---- SUPPLIED RECORDS

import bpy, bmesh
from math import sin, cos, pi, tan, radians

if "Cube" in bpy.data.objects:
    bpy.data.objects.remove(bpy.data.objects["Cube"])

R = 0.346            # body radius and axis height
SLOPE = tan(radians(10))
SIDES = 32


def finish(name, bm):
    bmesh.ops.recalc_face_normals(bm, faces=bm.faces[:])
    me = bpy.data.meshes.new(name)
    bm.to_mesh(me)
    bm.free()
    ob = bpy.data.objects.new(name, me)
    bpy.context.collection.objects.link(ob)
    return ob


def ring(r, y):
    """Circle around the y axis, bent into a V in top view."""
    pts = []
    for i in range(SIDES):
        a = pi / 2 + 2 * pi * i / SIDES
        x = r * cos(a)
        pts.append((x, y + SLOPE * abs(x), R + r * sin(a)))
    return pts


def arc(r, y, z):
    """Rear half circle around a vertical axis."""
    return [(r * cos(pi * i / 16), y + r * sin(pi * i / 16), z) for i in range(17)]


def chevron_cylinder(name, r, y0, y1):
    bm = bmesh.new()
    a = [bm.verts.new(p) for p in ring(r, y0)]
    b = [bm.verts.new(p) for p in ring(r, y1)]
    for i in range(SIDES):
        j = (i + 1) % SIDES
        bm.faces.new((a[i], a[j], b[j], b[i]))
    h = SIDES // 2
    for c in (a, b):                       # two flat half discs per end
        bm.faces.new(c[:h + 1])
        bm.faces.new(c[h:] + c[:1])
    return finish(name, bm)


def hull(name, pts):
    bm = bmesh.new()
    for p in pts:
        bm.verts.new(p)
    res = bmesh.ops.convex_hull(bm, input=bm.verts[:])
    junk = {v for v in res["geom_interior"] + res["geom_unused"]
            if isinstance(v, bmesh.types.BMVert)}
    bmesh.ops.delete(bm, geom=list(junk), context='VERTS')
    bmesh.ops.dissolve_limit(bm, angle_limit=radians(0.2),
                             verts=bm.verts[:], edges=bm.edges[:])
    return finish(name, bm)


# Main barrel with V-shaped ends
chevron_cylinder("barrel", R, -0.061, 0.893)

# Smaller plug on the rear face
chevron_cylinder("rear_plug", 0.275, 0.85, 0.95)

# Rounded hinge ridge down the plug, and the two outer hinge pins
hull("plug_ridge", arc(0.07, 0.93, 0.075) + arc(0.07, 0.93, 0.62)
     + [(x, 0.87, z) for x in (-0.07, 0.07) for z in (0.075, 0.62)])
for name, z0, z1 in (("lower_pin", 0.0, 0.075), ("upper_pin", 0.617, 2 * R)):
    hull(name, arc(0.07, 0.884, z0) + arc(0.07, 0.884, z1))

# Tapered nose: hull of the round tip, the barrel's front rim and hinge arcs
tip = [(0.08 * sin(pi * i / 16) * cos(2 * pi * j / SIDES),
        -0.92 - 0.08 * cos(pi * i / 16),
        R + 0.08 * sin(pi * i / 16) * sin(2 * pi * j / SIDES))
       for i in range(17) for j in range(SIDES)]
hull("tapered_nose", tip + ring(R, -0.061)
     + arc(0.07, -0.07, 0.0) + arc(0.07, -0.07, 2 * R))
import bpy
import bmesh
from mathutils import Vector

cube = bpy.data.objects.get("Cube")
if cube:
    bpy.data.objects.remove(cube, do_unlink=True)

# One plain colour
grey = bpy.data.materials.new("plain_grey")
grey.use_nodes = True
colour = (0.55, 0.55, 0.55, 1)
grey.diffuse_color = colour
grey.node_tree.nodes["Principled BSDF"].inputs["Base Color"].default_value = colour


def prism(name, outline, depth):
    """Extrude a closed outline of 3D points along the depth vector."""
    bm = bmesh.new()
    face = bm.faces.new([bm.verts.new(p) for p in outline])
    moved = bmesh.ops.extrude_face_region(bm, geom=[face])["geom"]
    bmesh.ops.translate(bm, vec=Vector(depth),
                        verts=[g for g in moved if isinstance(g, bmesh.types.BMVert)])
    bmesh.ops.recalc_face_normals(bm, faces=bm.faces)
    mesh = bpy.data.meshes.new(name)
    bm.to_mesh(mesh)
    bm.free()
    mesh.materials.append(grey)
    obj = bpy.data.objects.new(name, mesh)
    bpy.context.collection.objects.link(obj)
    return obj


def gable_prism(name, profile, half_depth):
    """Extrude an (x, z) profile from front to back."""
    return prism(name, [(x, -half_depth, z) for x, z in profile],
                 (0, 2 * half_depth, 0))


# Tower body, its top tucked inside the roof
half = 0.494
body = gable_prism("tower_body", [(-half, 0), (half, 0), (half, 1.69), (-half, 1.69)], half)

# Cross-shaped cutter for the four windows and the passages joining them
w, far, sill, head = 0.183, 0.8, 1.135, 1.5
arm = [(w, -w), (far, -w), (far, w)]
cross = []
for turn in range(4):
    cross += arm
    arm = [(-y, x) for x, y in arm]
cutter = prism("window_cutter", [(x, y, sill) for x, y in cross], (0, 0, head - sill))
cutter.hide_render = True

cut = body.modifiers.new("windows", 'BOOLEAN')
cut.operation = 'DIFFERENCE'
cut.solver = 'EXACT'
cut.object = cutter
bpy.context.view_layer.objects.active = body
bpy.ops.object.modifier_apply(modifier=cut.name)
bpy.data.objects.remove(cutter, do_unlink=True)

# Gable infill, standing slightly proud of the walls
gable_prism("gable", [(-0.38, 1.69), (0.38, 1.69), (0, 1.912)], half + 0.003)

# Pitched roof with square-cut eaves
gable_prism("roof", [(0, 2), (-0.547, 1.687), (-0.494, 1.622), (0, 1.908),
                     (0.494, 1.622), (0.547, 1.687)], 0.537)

--------

EXERCISE DETAILS: Extract each line of the listing above, copying it word for word.

TASK OUTPUT:
import bpy, bmesh
from math import sin, cos, pi, tan, radians

if "Cube" in bpy.data.objects:
    bpy.data.objects.remove(bpy.data.objects["Cube"])

R = 0.346            # body radius and axis height
SLOPE = tan(radians(10))
SIDES = 32


def finish(name, bm):
    bmesh.ops.recalc_face_normals(bm, faces=bm.faces[:])
    me = bpy.data.meshes.new(name)
    bm.to_mesh(me)
    bm.free()
    ob = bpy.data.objects.new(name, me)
    bpy.context.collection.objects.link(ob)
    return ob


def ring(r, y):
    """Circle around the y axis, bent into a V in top view."""
    pts = []
    for i in range(SIDES):
        a = pi / 2 + 2 * pi * i / SIDES
        x = r * cos(a)
        pts.append((x, y + SLOPE * abs(x), R + r * sin(a)))
    return pts


def arc(r, y, z):
    """Rear half circle around a vertical axis."""
    return [(r * cos(pi * i / 16), y + r * sin(pi * i / 16), z) for i in range(17)]


def chevron_cylinder(name, r, y0, y1):
    bm = bmesh.new()
    a = [bm.verts.new(p) for p in ring(r, y0)]
    b = [bm.verts.new(p) for p in ring(r, y1)]
    for i in range(SIDES):
        j = (i + 1) % SIDES
        bm.faces.new((a[i], a[j], b[j], b[i]))
    h = SIDES // 2
    for c in (a, b):                       # two flat half discs per end
        bm.faces.new(c[:h + 1])
        bm.faces.new(c[h:] + c[:1])
    return finish(name, bm)


def hull(name, pts):
    bm = bmesh.new()
    for p in pts:
        bm.verts.new(p)
    res = bmesh.ops.convex_hull(bm, input=bm.verts[:])
    junk = {v for v in res["geom_interior"] + res["geom_unused"]
            if isinstance(v, bmesh.types.BMVert)}
    bmesh.ops.delete(bm, geom=list(junk), context='VERTS')
    bmesh.ops.dissolve_limit(bm, angle_limit=radians(0.2),
                             verts=bm.verts[:], edges=bm.edges[:])
    return finish(name, bm)


# Main barrel with V-shaped ends
chevron_cylinder("barrel", R, -0.061, 0.893)

# Smaller plug on the rear face
chevron_cylinder("rear_plug", 0.275, 0.85, 0.95)

# Rounded hinge ridge down the plug, and the two outer hinge pins
hull("plug_ridge", arc(0.07, 0.93, 0.075) + arc(0.07, 0.93, 0.62)
     + [(x, 0.87, z) for x in (-0.07, 0.07) for z in (0.075, 0.62)])
for name, z0, z1 in (("lower_pin", 0.0, 0.075), ("upper_pin", 0.617, 2 * R)):
    hull(name, arc(0.07, 0.884, z0) + arc(0.07, 0.884, z1))

# Tapered nose: hull of the round tip, the barrel's front rim and hinge arcs
tip = [(0.08 * sin(pi * i / 16) * cos(2 * pi * j / SIDES),
        -0.92 - 0.08 * cos(pi * i / 16),
        R + 0.08 * sin(pi * i / 16) * sin(2 * pi * j / SIDES))
       for i in range(17) for j in range(SIDES)]
hull("tapered_nose", tip + ring(R, -0.061)
     + arc(0.07, -0.07, 0.0) + arc(0.07, -0.07, 2 * R))
import bpy
import bmesh
from mathutils import Vector

cube = bpy.data.objects.get("Cube")
if cube:
    bpy.data.objects.remove(cube, do_unlink=True)

# One plain colour
grey = bpy.data.materials.new("plain_grey")
grey.use_nodes = True
colour = (0.55, 0.55, 0.55, 1)
grey.diffuse_color = colour
grey.node_tree.nodes["Principled BSDF"].inputs["Base Color"].default_value = colour


def prism(name, outline, depth):
    """Extrude a closed outline of 3D points along the depth vector."""
    bm = bmesh.new()
    face = bm.faces.new([bm.verts.new(p) for p in outline])
    moved = bmesh.ops.extrude_face_region(bm, geom=[face])["geom"]
    bmesh.ops.translate(bm, vec=Vector(depth),
                        verts=[g for g in moved if isinstance(g, bmesh.types.BMVert)])
    bmesh.ops.recalc_face_normals(bm, faces=bm.faces)
    mesh = bpy.data.meshes.new(name)
    bm.to_mesh(mesh)
    bm.free()
    mesh.materials.append(grey)
    obj = bpy.data.objects.new(name, mesh)
    bpy.context.collection.objects.link(obj)
    return obj


def gable_prism(name, profile, half_depth):
    """Extrude an (x, z) profile from front to back."""
    return prism(name, [(x, -half_depth, z) for x, z in profile],
                 (0, 2 * half_depth, 0))


# Tower body, its top tucked inside the roof
half = 0.494
body = gable_prism("tower_body", [(-half, 0), (half, 0), (half, 1.69), (-half, 1.69)], half)

# Cross-shaped cutter for the four windows and the passages joining them
w, far, sill, head = 0.183, 0.8, 1.135, 1.5
arm = [(w, -w), (far, -w), (far, w)]
cross = []
for turn in range(4):
    cross += arm
    arm = [(-y, x) for x, y in arm]
cutter = prism("window_cutter", [(x, y, sill) for x, y in cross], (0, 0, head - sill))
cutter.hide_render = True

cut = body.modifiers.new("windows", 'BOOLEAN')
cut.operation = 'DIFFERENCE'
cut.solver = 'EXACT'
cut.object = cutter
bpy.context.view_layer.objects.active = body
bpy.ops.object.modifier_apply(modifier=cut.name)
bpy.data.objects.remove(cutter, do_unlink=True)

# Gable infill, standing slightly proud of the walls
gable_prism("gable", [(-0.38, 1.69), (0.38, 1.69), (0, 1.912)], half + 0.003)

# Pitched roof with square-cut eaves
gable_prism("roof", [(0, 2), (-0.547, 1.687), (-0.494, 1.622), (0, 1.908),
                     (0.494, 1.622), (0.547, 1.687)], 0.537)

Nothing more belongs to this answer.